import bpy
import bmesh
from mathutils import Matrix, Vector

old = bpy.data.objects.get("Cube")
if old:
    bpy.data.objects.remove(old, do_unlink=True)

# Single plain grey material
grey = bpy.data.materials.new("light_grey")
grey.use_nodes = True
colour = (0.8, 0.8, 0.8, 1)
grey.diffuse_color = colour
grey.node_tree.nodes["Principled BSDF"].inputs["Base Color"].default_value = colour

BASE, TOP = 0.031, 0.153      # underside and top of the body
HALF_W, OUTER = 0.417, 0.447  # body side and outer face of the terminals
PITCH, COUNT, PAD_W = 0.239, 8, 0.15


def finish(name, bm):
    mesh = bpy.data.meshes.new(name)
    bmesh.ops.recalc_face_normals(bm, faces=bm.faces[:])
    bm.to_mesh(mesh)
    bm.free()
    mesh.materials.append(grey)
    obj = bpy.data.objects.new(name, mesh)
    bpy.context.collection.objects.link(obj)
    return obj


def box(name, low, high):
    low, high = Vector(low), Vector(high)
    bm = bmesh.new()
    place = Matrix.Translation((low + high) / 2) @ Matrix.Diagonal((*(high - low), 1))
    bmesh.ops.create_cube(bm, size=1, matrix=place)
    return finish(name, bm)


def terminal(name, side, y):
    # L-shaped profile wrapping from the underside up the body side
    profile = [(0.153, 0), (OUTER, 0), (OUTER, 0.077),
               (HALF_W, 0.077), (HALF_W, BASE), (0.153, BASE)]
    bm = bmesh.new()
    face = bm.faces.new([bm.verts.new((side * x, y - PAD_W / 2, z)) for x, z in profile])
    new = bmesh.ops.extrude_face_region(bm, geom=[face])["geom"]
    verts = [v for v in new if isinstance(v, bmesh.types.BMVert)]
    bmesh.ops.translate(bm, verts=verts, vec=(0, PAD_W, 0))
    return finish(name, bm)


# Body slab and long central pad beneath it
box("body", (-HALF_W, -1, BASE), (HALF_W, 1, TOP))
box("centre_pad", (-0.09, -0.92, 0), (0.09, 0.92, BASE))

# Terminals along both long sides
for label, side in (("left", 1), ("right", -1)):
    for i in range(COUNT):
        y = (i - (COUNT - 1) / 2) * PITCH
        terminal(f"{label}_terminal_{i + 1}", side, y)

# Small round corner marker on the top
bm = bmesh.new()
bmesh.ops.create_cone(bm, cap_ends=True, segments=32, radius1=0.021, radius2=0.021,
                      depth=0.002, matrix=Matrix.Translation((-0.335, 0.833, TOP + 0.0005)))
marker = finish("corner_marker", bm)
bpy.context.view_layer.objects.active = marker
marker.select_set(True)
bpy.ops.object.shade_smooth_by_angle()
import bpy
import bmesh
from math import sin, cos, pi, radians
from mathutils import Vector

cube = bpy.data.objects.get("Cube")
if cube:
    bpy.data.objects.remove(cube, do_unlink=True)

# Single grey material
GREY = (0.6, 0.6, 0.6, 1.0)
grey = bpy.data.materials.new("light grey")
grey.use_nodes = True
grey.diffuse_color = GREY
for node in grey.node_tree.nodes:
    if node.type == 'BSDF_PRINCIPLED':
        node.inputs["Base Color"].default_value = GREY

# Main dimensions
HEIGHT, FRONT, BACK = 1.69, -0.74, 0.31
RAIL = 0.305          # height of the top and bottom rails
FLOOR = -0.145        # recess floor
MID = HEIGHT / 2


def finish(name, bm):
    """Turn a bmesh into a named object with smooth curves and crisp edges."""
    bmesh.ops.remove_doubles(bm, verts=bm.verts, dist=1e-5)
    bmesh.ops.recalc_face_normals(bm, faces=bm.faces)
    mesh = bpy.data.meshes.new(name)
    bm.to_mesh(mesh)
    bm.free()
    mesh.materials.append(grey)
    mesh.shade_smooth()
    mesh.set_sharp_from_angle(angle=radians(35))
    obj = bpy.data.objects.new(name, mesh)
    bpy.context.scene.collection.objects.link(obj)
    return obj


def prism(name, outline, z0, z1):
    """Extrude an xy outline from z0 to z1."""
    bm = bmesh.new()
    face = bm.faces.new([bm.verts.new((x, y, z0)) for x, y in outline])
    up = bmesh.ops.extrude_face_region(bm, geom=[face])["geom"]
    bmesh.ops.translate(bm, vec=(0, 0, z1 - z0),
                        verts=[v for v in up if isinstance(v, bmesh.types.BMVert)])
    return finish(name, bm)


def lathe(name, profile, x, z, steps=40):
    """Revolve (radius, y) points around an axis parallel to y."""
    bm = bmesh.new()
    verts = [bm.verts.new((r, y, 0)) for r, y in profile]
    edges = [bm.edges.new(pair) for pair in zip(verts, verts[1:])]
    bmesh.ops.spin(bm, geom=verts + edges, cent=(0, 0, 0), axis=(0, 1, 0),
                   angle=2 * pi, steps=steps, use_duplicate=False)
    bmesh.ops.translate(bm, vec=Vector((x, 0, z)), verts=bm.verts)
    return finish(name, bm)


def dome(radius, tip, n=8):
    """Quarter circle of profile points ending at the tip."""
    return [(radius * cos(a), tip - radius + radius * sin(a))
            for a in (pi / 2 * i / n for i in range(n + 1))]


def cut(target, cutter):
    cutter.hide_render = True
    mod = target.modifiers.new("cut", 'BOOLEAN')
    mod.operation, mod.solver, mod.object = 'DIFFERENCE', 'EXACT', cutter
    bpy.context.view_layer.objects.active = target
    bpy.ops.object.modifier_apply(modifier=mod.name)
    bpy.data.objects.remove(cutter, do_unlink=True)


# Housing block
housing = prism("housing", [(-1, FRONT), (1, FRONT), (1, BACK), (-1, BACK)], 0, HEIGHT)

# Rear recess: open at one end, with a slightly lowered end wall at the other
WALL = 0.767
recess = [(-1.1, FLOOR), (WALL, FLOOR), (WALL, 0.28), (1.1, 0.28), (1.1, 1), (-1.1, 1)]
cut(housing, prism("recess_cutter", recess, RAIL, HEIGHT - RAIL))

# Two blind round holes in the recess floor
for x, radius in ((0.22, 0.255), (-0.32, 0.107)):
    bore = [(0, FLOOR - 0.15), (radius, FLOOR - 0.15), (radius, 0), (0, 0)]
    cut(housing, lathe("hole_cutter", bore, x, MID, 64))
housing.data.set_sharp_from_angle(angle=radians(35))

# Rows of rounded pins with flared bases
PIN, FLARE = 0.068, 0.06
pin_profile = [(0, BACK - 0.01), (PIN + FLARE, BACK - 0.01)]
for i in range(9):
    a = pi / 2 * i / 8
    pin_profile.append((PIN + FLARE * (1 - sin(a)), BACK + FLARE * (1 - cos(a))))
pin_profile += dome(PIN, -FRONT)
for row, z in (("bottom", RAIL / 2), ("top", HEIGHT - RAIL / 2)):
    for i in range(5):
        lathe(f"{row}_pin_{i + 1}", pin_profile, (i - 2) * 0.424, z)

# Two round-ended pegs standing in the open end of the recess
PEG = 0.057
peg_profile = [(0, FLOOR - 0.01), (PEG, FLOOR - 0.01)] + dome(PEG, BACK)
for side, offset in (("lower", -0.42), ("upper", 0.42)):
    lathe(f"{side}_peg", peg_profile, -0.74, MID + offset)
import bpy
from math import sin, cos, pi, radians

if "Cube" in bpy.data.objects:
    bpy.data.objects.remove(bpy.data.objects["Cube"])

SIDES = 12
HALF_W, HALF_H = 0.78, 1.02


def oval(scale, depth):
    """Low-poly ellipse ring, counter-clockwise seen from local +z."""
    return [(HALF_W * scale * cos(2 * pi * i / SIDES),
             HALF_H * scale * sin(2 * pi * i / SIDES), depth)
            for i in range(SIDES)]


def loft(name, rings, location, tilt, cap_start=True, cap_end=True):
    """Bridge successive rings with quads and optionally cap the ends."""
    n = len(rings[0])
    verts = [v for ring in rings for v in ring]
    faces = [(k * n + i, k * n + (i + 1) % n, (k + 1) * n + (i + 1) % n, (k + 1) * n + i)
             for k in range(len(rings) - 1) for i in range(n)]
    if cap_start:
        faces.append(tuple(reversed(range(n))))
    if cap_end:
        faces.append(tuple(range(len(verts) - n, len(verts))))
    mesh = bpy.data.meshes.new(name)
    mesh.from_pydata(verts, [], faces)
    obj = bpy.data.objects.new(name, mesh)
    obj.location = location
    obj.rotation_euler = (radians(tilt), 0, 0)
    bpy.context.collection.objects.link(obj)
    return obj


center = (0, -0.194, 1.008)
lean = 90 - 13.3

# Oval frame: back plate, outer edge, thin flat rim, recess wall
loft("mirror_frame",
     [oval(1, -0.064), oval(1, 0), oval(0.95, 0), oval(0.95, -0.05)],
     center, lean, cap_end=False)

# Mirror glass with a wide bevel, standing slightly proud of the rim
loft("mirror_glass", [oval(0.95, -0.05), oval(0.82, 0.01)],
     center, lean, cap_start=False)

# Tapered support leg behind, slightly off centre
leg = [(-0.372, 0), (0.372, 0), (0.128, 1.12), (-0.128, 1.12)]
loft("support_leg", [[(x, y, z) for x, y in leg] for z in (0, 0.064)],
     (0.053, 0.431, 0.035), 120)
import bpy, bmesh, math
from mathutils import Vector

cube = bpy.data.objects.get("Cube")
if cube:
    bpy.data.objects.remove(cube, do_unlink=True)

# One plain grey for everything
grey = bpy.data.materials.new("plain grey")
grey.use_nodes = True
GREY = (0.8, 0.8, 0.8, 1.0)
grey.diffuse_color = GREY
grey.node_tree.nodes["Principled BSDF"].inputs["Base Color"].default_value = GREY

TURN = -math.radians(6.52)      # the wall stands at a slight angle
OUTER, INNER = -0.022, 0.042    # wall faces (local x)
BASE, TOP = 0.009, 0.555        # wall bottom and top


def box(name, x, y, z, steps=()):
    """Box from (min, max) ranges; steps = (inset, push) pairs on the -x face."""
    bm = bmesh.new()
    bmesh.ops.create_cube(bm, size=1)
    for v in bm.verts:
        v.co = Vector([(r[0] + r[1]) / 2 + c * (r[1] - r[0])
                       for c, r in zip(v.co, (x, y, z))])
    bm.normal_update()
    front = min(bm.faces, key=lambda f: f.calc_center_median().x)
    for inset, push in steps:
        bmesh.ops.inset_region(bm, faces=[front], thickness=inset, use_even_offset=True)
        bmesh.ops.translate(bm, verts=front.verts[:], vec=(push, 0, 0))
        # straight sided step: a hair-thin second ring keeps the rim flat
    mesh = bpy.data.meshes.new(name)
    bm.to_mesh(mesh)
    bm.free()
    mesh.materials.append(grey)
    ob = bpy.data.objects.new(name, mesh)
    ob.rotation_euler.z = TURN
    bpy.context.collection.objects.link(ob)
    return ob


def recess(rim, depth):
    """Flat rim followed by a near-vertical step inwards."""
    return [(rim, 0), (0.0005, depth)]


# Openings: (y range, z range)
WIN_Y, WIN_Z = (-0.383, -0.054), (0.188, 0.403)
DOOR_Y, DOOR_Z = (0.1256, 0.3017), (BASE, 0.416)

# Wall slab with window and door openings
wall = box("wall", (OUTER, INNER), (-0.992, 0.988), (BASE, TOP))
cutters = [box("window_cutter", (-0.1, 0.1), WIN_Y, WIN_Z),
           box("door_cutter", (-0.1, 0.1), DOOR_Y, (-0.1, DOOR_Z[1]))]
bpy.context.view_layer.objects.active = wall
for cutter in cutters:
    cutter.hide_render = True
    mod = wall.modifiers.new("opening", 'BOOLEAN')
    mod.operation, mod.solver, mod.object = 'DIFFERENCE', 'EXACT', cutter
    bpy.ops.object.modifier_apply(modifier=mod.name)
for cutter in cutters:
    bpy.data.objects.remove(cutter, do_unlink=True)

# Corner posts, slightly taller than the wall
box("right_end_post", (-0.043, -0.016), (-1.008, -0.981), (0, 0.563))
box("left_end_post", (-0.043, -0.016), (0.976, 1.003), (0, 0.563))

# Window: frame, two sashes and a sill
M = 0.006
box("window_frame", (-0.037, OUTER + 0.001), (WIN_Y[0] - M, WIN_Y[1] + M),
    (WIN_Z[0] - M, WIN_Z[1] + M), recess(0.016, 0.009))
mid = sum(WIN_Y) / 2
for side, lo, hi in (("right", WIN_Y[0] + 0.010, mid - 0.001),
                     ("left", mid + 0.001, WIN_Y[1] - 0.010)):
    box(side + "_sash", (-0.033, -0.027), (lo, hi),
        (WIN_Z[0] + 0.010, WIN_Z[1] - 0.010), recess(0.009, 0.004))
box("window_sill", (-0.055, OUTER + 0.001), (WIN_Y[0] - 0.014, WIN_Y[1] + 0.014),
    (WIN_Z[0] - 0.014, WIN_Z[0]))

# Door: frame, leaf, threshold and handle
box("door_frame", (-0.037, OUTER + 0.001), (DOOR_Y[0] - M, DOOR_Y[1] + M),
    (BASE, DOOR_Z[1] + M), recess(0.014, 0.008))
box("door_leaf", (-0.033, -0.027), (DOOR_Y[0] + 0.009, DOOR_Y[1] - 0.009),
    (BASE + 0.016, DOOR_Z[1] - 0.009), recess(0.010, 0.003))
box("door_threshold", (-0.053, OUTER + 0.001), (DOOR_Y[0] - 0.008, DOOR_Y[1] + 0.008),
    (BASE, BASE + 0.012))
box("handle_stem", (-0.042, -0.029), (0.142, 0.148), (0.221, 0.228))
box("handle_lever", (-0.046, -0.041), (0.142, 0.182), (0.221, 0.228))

*BRIEF*
Select all lines with the word "radians" from the entries above.

*SOLUTION TO THIS TASK*
from math import sin, cos, pi, radians
    mesh.set_sharp_from_angle(angle=radians(35))
housing.data.set_sharp_from_angle(angle=radians(35))
from math import sin, cos, pi, radians
    obj.rotation_euler = (radians(tilt), 0, 0)
TURN = -math.radians(6.52)      # the wall stands at a slight angle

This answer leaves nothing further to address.